Stories like these, central to our sense of self, often drive related fear-based stories about our social identity, ie how others will perceive us. Stories like: If I ask for clarification, people will think I am stupid. If I admit I have made a mistake, my colleagues will always think I am incompetent, and no-one will ever trust me. If I speak out against this, I will be seen as a trouble maker, not a team player, and I will inevitably be sidelined. If I disclose how I am really feeling, I will forever be seen as weak, overly-emotional and not up to the job. 

While these stories were created to protect us against the risk of disconnection they over-exaggerate and generalise the risks with words like always, inevitably, nobody and everybody. At worst they are misguided and over-protective, causing us to jump at shadows, creating unnecessary fears and anxieties, making it very difficult for psychological safety to be created in interactions at work.

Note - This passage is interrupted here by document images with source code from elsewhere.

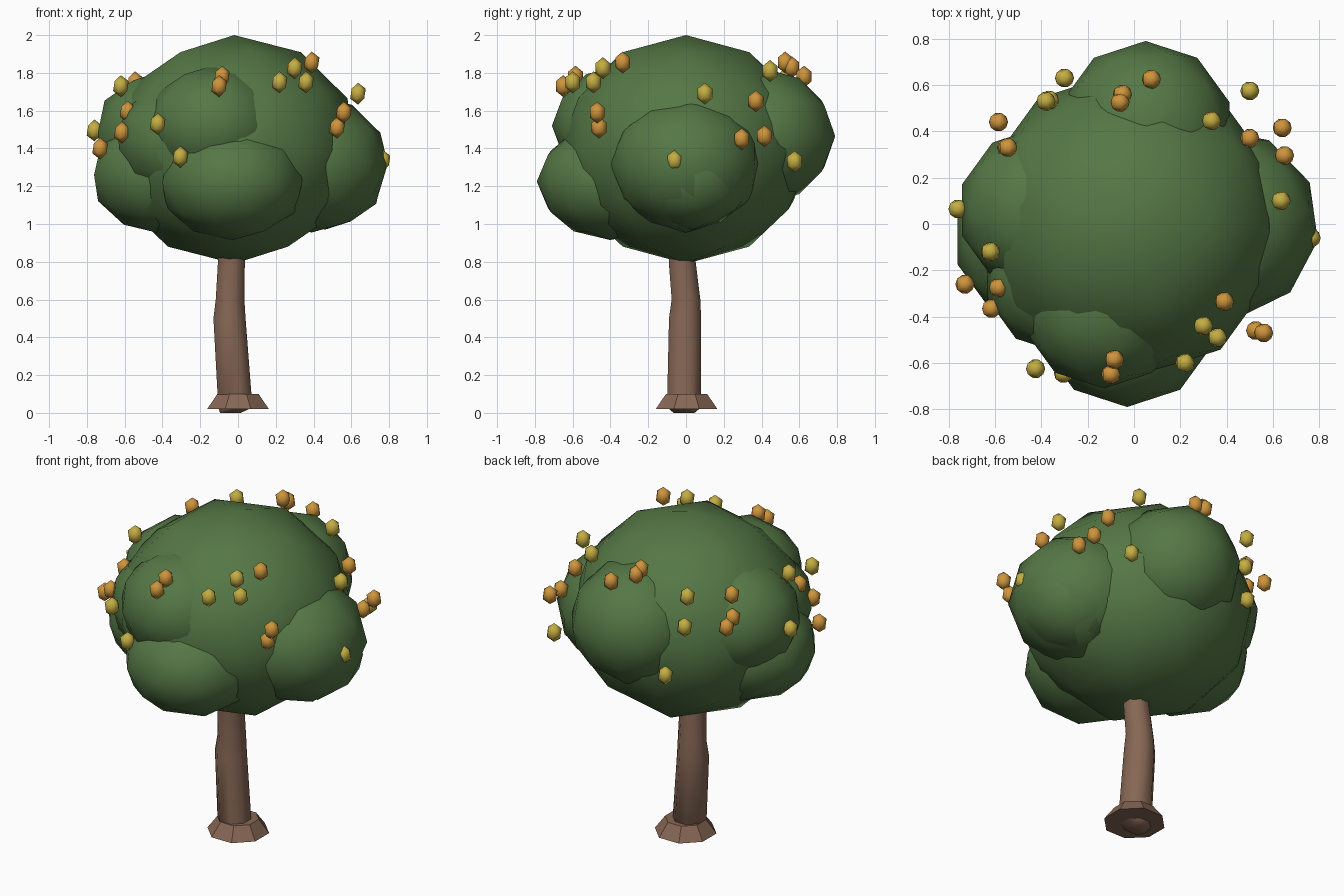
import bpy, bmesh, math
from mathutils import Matrix, Vector

cube = bpy.data.objects.get("Cube")
if cube:
    bpy.data.objects.remove(cube, do_unlink=True)


def material(name, rgb):
    m = bpy.data.materials.new(name)
    m.use_nodes = True
    m.diffuse_color = (*rgb, 1)
    bsdf = m.node_tree.nodes["Principled BSDF"]
    bsdf.inputs["Base Color"].default_value = (*rgb, 1)
    bsdf.inputs["Roughness"].default_value = 0.9
    return m


leaf_green = material("leaf_green", (0.09, 0.185, 0.06))
bark_brown = material("bark_brown", (0.24, 0.135, 0.09))
fruit_orange = material("fruit_orange", (0.62, 0.30, 0.045))
fruit_yellow = material("fruit_yellow", (0.55, 0.42, 0.055))


def finish(bm, name, mat, smooth):
    bmesh.ops.recalc_face_normals(bm, faces=bm.faces)
    for f in bm.faces:
        f.smooth = smooth
    me = bpy.data.meshes.new(name)
    bm.to_mesh(me)
    bm.free()
    me.materials.append(mat)
    ob = bpy.data.objects.new(name, me)
    bpy.context.collection.objects.link(ob)
    return ob


def blob(name, centre, radius, height, detail, mat, turn=0):
    """Squashed or stretched smooth icosphere."""
    bm = bmesh.new()
    mat4 = (Matrix.Translation(centre) @ Matrix.Diagonal((radius, radius, height, 1))
            @ Matrix.Rotation(math.radians(turn), 4, "Z"))
    bmesh.ops.create_icosphere(bm, subdivisions=detail, radius=1, matrix=mat4)
    return finish(bm, name, mat, True)


def loft(name, rings, sides, mat, smooth):
    """Skin of stacked rings (x, y, z, radius) with closed ends."""
    bm = bmesh.new()
    loops = []
    for x, y, z, r in rings:
        angles = [math.tau * (i + 0.5) / sides for i in range(sides)]
        loops.append([bm.verts.new((x + r * math.cos(a), y + r * math.sin(a), z))
                      for a in angles])
    for low, high in zip(loops, loops[1:]):
        for i in range(sides):
            j = (i + 1) % sides
            bm.faces.new((low[i], low[j], high[j], high[i]))
    bm.faces.new(loops[0][::-1])
    bm.faces.new(loops[-1])
    return finish(bm, name, mat, smooth)


# Trunk: gently bent, then a flared root collar
trunk = loft("trunk", [(-0.04, -0.01, 0, 0.06), (-0.014, -0.01, 0.03, 0.098),
                       (-0.045, -0.005, 0.5, 0.092), (-0.042, 0, 0.6, 0.082),
                       (-0.035, -0.02, 0.8, 0.077), (-0.03, -0.02, 1.1, 0.07)],
             8, bark_brown, True)
bpy.context.view_layer.objects.active = trunk
trunk.select_set(True)
bpy.ops.object.shade_smooth_by_angle(angle=math.radians(50))
trunk.select_set(False)
loft("root_collar", [(0, 0.003, 0.02, 0.177), (0, 0.003, 0.1, 0.118)],
     8, bark_brown, False)

# Foliage: one large crown with lobes around it (centre, radius, half height, turn)
crown = {
    "crown_centre": ((-0.02, 0, 1.395), 0.67, 0.605, 0),
    "front_lobe": ((-0.03, -0.40, 1.225), 0.39, 0.31, 0),
    "upper_front_lobe": ((-0.13, -0.35, 1.52), 0.36, 0.32, 0),
    "front_right_lobe": ((-0.31, -0.22, 1.44), 0.34, 0.32, 0),
    "lower_right_lobe": ((-0.41, -0.06, 1.26), 0.37, 0.31, 0),
    "upper_right_lobe": ((-0.40, 0.06, 1.48), 0.36, 0.33, 0),
    "left_lobe": ((0.39, 0, 1.32), 0.41, 0.365, 8),
    "lower_left_lobe": ((0.46, 0.03, 1.26), 0.32, 0.29, 0),
    "back_lobe": ((0.05, 0.41, 1.465), 0.38, 0.36, 0),
}
for name, (centre, radius, height, turn) in crown.items():
    blob(name, centre, radius, height, 2, leaf_green, turn)

# Fruit: small drops scattered over the crown
orange = [(-.06, .525, 1.855), (-.05, .56, 1.83), (.075, .625, 1.78), (.5, .37, 1.65),
          (.65, .295, 1.45), (.64, .415, 1.465), (.525, -.46, 1.51), (.56, -.47, 1.59),
          (.39, -.335, 1.855), (-.1, -.65, 1.73), (-.085, -.585, 1.78),
          (-.615, -.365, 1.485), (-.585, -.275, 1.595), (-.73, -.26, 1.4),
          (-.545, .33, 1.75), (-.55, .33, 1.61), (-.585, .44, 1.6)]
yellow = [(.335, .445, 1.81), (.5, .575, 1.33), (.635, .1, 1.69), (.765, -.06, 1.335),
          (.3, -.44, 1.825), (.36, -.49, 1.75), (.22, -.6, 1.75),
          (-.305, -.645, 1.355), (-.425, -.625, 1.53), (-.62, -.12, 1.73),
          (-.76, .065, 1.495), (-.3, .63, 1.3), (-.38, .53, 1.77), (-.365, .535, 1.58)]
for label, spots, mat in (("orange_fruit", orange, fruit_orange),
                          ("yellow_fruit", yellow, fruit_yellow)):
    for i, spot in enumerate(spots):
        blob(f"{label}_{i + 1}", Vector(spot), 0.046, 0.058, 1, mat)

The good news is we can change these stories. Here are some steps, using the example of not speaking out when it would be helpful to do so:

  • Start noticing where and when you hold back from saying what you really think.

  • In that moment pay attention to any fear-based sensations arising in your body. Ask yourself “What stories are creating these fears?”

  • Write the stories down – and look for the words that over-exaggerate the risk; for example: “If I speak out against this, everyone will think I am a troublemaker.”

  • Rewrite the story, for example: “If I speak out against this and some people are threatened by my view I can cope with that.”

  • Activate the new story by testing it when the stakes are not too high.

  • Keep testing the new story to build confidence in it.

By changing our over-protective stories, we are freed to be creative and contribute in our teams without fear. 

We help create High Performance Teams through increasing individual and group psychological safety. If you are interested, contact us for more information.